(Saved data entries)
==================================================

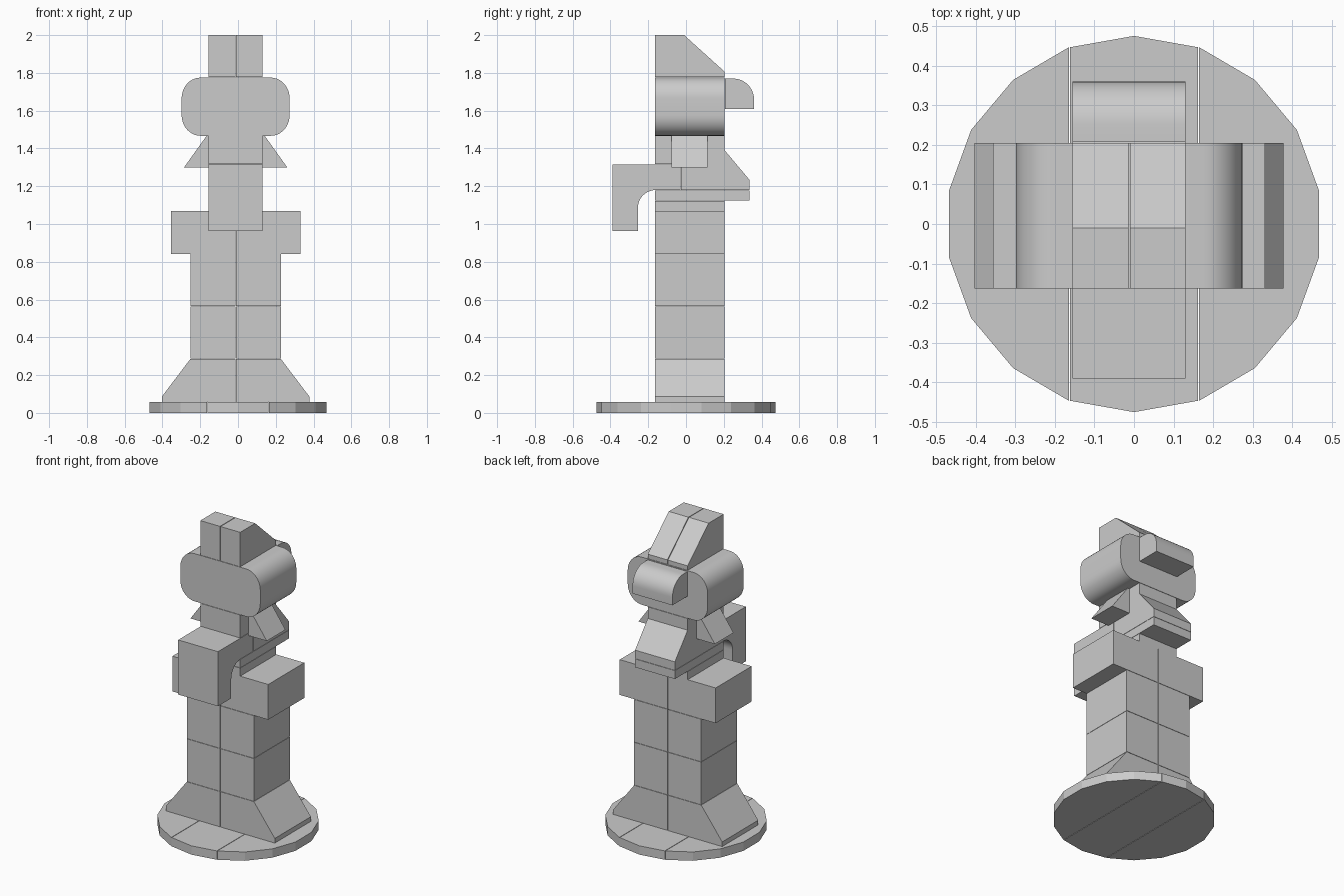
import bpy, bmesh, math

if "Cube" in bpy.data.objects:
    bpy.data.objects.remove(bpy.data.objects["Cube"])

CX = -0.0125          # centre line of the figure
Y0, Y1 = -0.163, 0.205  # front and back of the stacked blocks
W = 0.1425            # half width of the narrow parts
GAP = 0.002           # half width of the centre seam


def finish(bm, name, smooth=False):
    bmesh.ops.recalc_face_normals(bm, faces=bm.faces[:])
    me = bpy.data.meshes.new(name)
    bm.to_mesh(me)
    bm.free()
    ob = bpy.data.objects.new(name, me)
    bpy.context.collection.objects.link(ob)
    if smooth:
        bpy.context.view_layer.objects.active = ob
        ob.select_set(True)
        bpy.ops.object.shade_smooth_by_angle(angle=math.radians(35))
        ob.select_set(False)
    return ob


def prism(name, pts, vec, smooth=False):
    """Extrude a closed outline along a vector."""
    bm = bmesh.new()
    f = bm.faces.new([bm.verts.new(p) for p in pts])
    r = bmesh.ops.extrude_face_region(bm, geom=[f])
    verts = [v for v in r["geom"] if isinstance(v, bmesh.types.BMVert)]
    bmesh.ops.translate(bm, verts=verts, vec=vec)
    return finish(bm, name, smooth)


def side_profile(name, yz, x0=CX - W, x1=CX + W, smooth=False):
    return prism(name, [(x0, y, z) for y, z in yz], (x1 - x0, 0, 0), smooth)


def front_profile(name, xz, y0=Y0, y1=Y1, smooth=False):
    return prism(name, [(x, y0, z) for x, z in xz], (0, y1 - y0, 0), smooth)


def pair(name, xz, y0=Y0, y1=Y1):
    """Left and right copies of a front profile; x measured from the centre line."""
    for side, s in (("right", 1), ("left", -1)):
        front_profile(f"{name}_{side}", [(CX + s * x, z) for x, z in xz], y0, y1)


def rect(a0, a1, b0, b1):
    return [(a0, b0), (a1, b0), (a1, b1), (a0, b1)]


def arc(cu, cv, ru, rv, a0, a1, n=10):
    return [(cu + ru * math.cos(math.radians(a0 + (a1 - a0) * i / n)),
             cv + rv * math.sin(math.radians(a0 + (a1 - a0) * i / n))) for i in range(n + 1)]


# round base: 18-sided disc in three strips
ring = [(0.475 * math.sin(math.radians(20 * i)), 0.475 * math.cos(math.radians(20 * i)))
        for i in range(18)]
cut = 0.475 * math.sin(math.radians(20))
for name, lo, hi in (("base_left", -1, -cut - GAP), ("base_middle", -cut + 0.001, cut - 0.001),
                     ("base_right", cut + GAP, 1)):
    pts = [(x, y, 0) for x, y in ring if lo - 0.004 < x < hi + 0.004]
    pts = [(min(max(x, lo), hi), y, z) for x, y, z in pts]
    prism(name, pts, (0, 0, 0.057))

# flared skirt, two leg courses, arm blocks
pair("skirt", [(GAP, 0.057), (0.39, 0.057), (0.39, 0.087), (0.24, 0.285), (GAP, 0.285)])
pair("lower_leg", rect(GAP, 0.24, 0.287, 0.563))
pair("upper_leg", rect(GAP, 0.24, 0.565, 0.84))
pair("arm", rect(GAP, 0.343, 0.842, 1.07))

# torso plates
side_profile("waist_plate", rect(Y0, Y1, 1.07, 1.122))
side_profile("chest_plate", rect(Y0, 0.335, 1.124, 1.178))

# hanging front piece with curved inner corner
side_profile("front_bib", [(-0.03, 1.315), (-0.39, 1.315), (-0.39, 0.962), (-0.255, 0.962)]
             + arc(-0.16, 1.085, 0.095, 0.095, 180, 90) + [(-0.03, 1.18)], smooth=True)

# sloped back and neck
side_profile("back_slope", [(-0.027, 1.18), (0.335, 1.18), (0.335, 1.235), (Y1, 1.39),
                            (Y1, 1.465), (-0.027, 1.465)])
side_profile("neck", rect(Y0, -0.027, 1.317, 1.465))

# collar wedges
pair("collar", [(W, 1.30), (0.273, 1.30), (0.155, 1.465), (W, 1.465)], -0.078, 0.113)

# rounded head
hw, z0, z1, rx, rz = 0.286, 1.467, 1.775, 0.1, 0.11
head = []
for sx, top, a in ((1, 1, 0), (-1, 1, 90), (-1, 0, 180), (1, 0, 270)):
    head += arc(CX + sx * (hw - rx), z1 - rz if top else z0 + rz, rx, rz, a, a + 90)
front_profile("head", head, smooth=True)

# bun at the back of the head
side_profile("hair_bun", [(0.36, 1.61)] + arc(0.25, 1.66, 0.11, 0.11, 0, 90)
             + [(Y1 + 0.002, 1.77), (Y1 + 0.002, 1.61)], smooth=True)

# sloped hat in two halves
hat = [(Y0, 1.777), (Y1, 1.777), (Y1, 1.806), (-0.01, 2.0), (Y0, 2.0)]
side_profile("hat_left", hat, CX - W, CX - GAP)
side_profile("hat_right", hat, CX + GAP, CX + W)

==================================================

WHAT THE TASK REQUIRES: Your answer should be the lines from the one containing "# sloped back and neck" to the end of the entries above, restated exactly and alone.

SOLUTION BELOW:
# sloped back and neck
side_profile("back_slope", [(-0.027, 1.18), (0.335, 1.18), (0.335, 1.235), (Y1, 1.39),
                            (Y1, 1.465), (-0.027, 1.465)])
side_profile("neck", rect(Y0, -0.027, 1.317, 1.465))

# collar wedges
pair("collar", [(W, 1.30), (0.273, 1.30), (0.155, 1.465), (W, 1.465)], -0.078, 0.113)

# rounded head
hw, z0, z1, rx, rz = 0.286, 1.467, 1.775, 0.1, 0.11
head = []
for sx, top, a in ((1, 1, 0), (-1, 1, 90), (-1, 0, 180), (1, 0, 270)):
    head += arc(CX + sx * (hw - rx), z1 - rz if top else z0 + rz, rx, rz, a, a + 90)
front_profile("head", head, smooth=True)

# bun at the back of the head
side_profile("hair_bun", [(0.36, 1.61)] + arc(0.25, 1.66, 0.11, 0.11, 0, 90)
             + [(Y1 + 0.002, 1.77), (Y1 + 0.002, 1.61)], smooth=True)

# sloped hat in two halves
hat = [(Y0, 1.777), (Y1, 1.777), (Y1, 1.806), (-0.01, 2.0), (Y0, 2.0)]
side_profile("hat_left", hat, CX - W, CX - GAP)
side_profile("hat_right", hat, CX + GAP, CX + W)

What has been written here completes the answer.